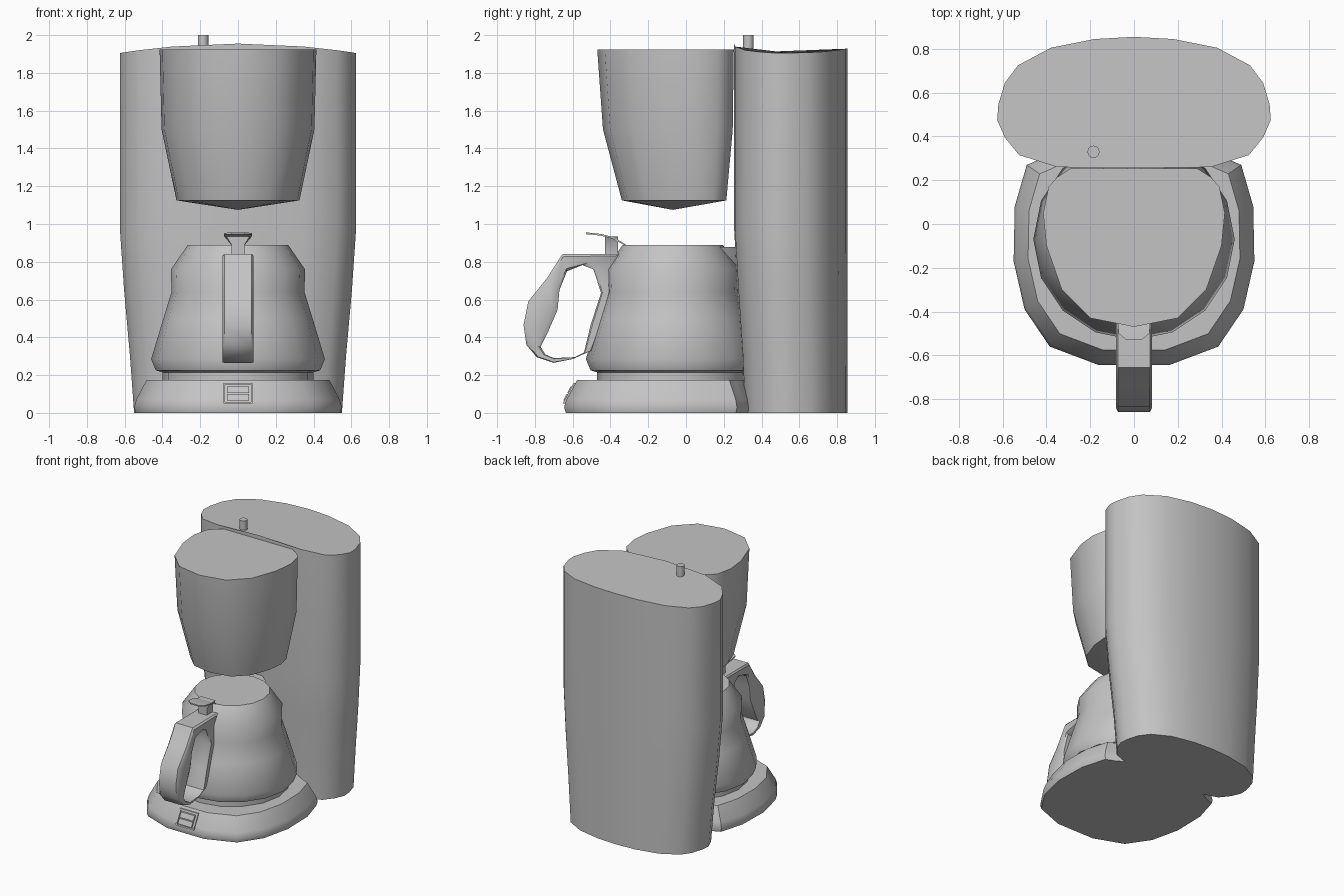
import bpy, bmesh, math
from mathutils import Vector

if "Cube" in bpy.data.objects:
    bpy.data.objects.remove(bpy.data.objects["Cube"])

grey = bpy.data.materials.new("plain_grey")
grey.use_nodes = True
grey.diffuse_color = (0.55, 0.55, 0.55, 1)
grey.node_tree.nodes["Principled BSDF"].inputs["Base Color"].default_value = (0.55, 0.55, 0.55, 1)


def finish(bm, name, angle=40):
    bmesh.ops.recalc_face_normals(bm, faces=bm.faces[:])
    mesh = bpy.data.meshes.new(name)
    bm.to_mesh(mesh)
    bm.free()
    mesh.materials.append(grey)
    obj = bpy.data.objects.new(name, mesh)
    bpy.context.collection.objects.link(obj)
    bpy.ops.object.select_all(action='DESELECT')
    obj.select_set(True)
    bpy.context.view_layer.objects.active = obj
    bpy.ops.object.shade_smooth_by_angle(angle=math.radians(angle))
    return obj


def loft(name, rings, tip=None, closed=False, angle=40):
    """Skin a list of rings; cap the ends, or end the first ring in a tip."""
    bm = bmesh.new()
    loops = [[bm.verts.new(p) for p in ring] for ring in rings]
    n = len(loops[0])
    pairs = list(zip(loops, loops[1:]))
    if closed:
        pairs.append((loops[-1], loops[0]))
    for a, b in pairs:
        for i in range(n):
            j = (i + 1) % n
            bm.faces.new((a[i], a[j], b[j], b[i]))
    if not closed:
        bm.faces.new(loops[-1])
        if tip:
            t = bm.verts.new(tip)
            for i in range(n):
                bm.faces.new((t, loops[0][i], loops[0][(i + 1) % n]))
        else:
            bm.faces.new(loops[0])
    return finish(bm, name, angle)


def mirrored(half):
    """Complete a half outline across x = 0."""
    return half + [(-x, y) for x, y in reversed(half) if x > 0]


def circle(r, z, n, cx=0, cy=0):
    return [(cx + r * math.sin(i * math.tau / n), cy + r * math.cos(i * math.tau / n), z)
            for i in range(n)]


# Water tower: oval column, tapering to the foot, with a slightly crowned top
oval = mirrored([(0, 0.86), (0.18, 0.85), (0.38, 0.81), (0.53, 0.73), (0.59, 0.65),
                 (0.62, 0.55), (0.625, 0.48), (0.59, 0.4), (0.525, 0.32),
                 (0.35, 0.265), (0, 0.26)])


def tower_ring(z, sx, sy):
    return [(x * sx, 0.855 + (y - 0.86) * sy, z) for x, y in oval]


def crown(x, y):
    rise = 0.05 if y < 0.5 else 0.025
    return 1.905 + rise * (1 - (x / 0.625) ** 2)


tower = [tower_ring(0, 0.88, 0.91), tower_ring(0.3, 0.915, 0.93),
         tower_ring(0.65, 0.965, 0.97), tower_ring(0.97, 1, 1)]
tower.append([(x, y, crown(x, y)) for x, y, z in tower_ring(0, 1, 1)])
loft("water_tower", tower)

# Filling pin on the tower
loft("tower_pin", [circle(0.028, z, 12, -0.185, 0.33) for z in (1.9, 2.0)])

# Base with a rounded front
foot = mirrored([(0.16, -0.645), (0.385, -0.56), (0.5, -0.39), (0.55, -0.17),
                 (0.545, 0.08), (0.49, 0.27), (0.42, 0.3), (0.3, 0.37)])
loft("base", [[(x * s, -0.07 + (y + 0.07) * s, z) for x, y in foot]
              for s, z in ((0.985, 0), (1, 0.03), (0.98, 0.07), (0.88, 0.175))])

# Filter basket hanging over the jug
bowl = mirrored([(0, -0.47), (0.2, -0.43), (0.33, -0.3), (0.4, -0.1), (0.415, 0.05),
                 (0.39, 0.17), (0.35, 0.215), (0.29, 0.253)])
loft("filter_basket", [[(x * sx, y * sy + dy, z) for x, y in bowl]
                       for z, sx, sy, dy in ((1.125, 0.785, 0.765, 0.02),
                                             (1.5, 0.975, 0.95, 0.007),
                                             (1.925, 1, 1, 0))], tip=(0, -0.07, 1.075))

# Glass jug with its narrow foot
jug = [(0.4, 0.17), (0.4, 0.215), (0.435, 0.225), (0.46, 0.285), (0.395, 0.5),
       (0.352, 0.64), (0.355, 0.76), (0.265, 0.89)]
loft("jug", [circle(r, z, 16, cy=-0.07) for r, z in jug])

# Pouring lip at the back of the jug
lip = mirrored([(0, 0.28), (0.1, 0.2), (0.17, 0.06)])
loft("jug_lip", [[(x, y, z) for x, y in lip] for z in (0.72, 0.878)])

# Handle: a closed loop swept between outer and inner outlines, with eased edges
outer = [(-0.655, 0.84), (-0.735, 0.715), (-0.835, 0.59), (-0.86, 0.465), (-0.845, 0.36),
         (-0.79, 0.295), (-0.7, 0.265), (-0.6, 0.285), (-0.5, 0.33), (-0.44, 0.48),
         (-0.4, 0.64), (-0.4, 0.76), (-0.34, 0.84)]
inner = [(-0.63, 0.75), (-0.67, 0.65), (-0.68, 0.545), (-0.73, 0.43), (-0.77, 0.35),
         (-0.745, 0.31), (-0.7, 0.29), (-0.59, 0.295), (-0.54, 0.32), (-0.505, 0.465),
         (-0.45, 0.635), (-0.49, 0.76), (-0.555, 0.785)]
sections = []
for o, i in zip(outer, inner):
    o, i = Vector(o), Vector(i)
    rim = [(0.072, o), (0.083, o.lerp(i, 0.15)), (0.083, o.lerp(i, 0.85)), (0.072, i)]
    sections.append([(w, p.x, p.y) for w, p in rim] +
                    [(-w, p.x, p.y) for w, p in reversed(rim)])
loft("handle", sections, closed=True)

# Lid lever: flared stalk and curved thumb plate
loft("lever_stalk", [[(-w, -0.43, z), (w, -0.43, z), (w, -0.36, z), (-w, -0.36, z)]
                     for w, z in ((0.035, 0.83), (0.035, 0.89), (0.062, 0.935))])
arc = [(-0.53, 0.955, 0.035), (-0.5, 0.953, 0.07), (-0.45, 0.947, 0.075),
       (-0.39, 0.932, 0.065), (-0.34, 0.905, 0.04), (-0.31, 0.885, 0.03)]
loft("thumb_plate", [[(-w, y, z), (w, y, z), (w, y, z - 0.009), (-w, y, z - 0.009)]
                     for y, z, w in arc])


# Switch panel on the sloping front of the base
def plate(name, x0, x1, z0, z1, depth):
    def front(z):
        return -0.634 + (z - 0.07) * 0.535
    loft(name, [[(x, front(z) - d, z) for x, z in ((x0, z0), (x1, z0), (x1, z1), (x0, z1))]
                for d in (-0.01, depth)])


for name, x0, x1, z0, z1 in (("panel_left", -0.078, -0.068, 0.05, 0.157),
                             ("panel_right", 0.068, 0.078, 0.05, 0.157),
                             ("panel_bottom", -0.068, 0.068, 0.05, 0.058),
                             ("panel_top", -0.068, 0.068, 0.149, 0.157)):
    plate(name, x0, x1, z0, z1, 0.008)
for name, z in (("lower_switch", 0.065), ("upper_switch", 0.106)):
    plate(name, -0.058, 0.058, z, z + 0.035, 0.014)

________________________________________

▸ Exercise: Collect each line of the entries that has the word "return", copying it in full.

▸ Task response:
    return obj
    return finish(bm, name, angle)
    return half + [(-x, y) for x, y in reversed(half) if x > 0]
    return [(cx + r * math.sin(i * math.tau / n), cy + r * math.cos(i * math.tau / n), z)
    return [(x * sx, 0.855 + (y - 0.86) * sy, z) for x, y in oval]
    return 1.905 + rise * (1 - (x / 0.625) ** 2)
        return -0.634 + (z - 0.07) * 0.535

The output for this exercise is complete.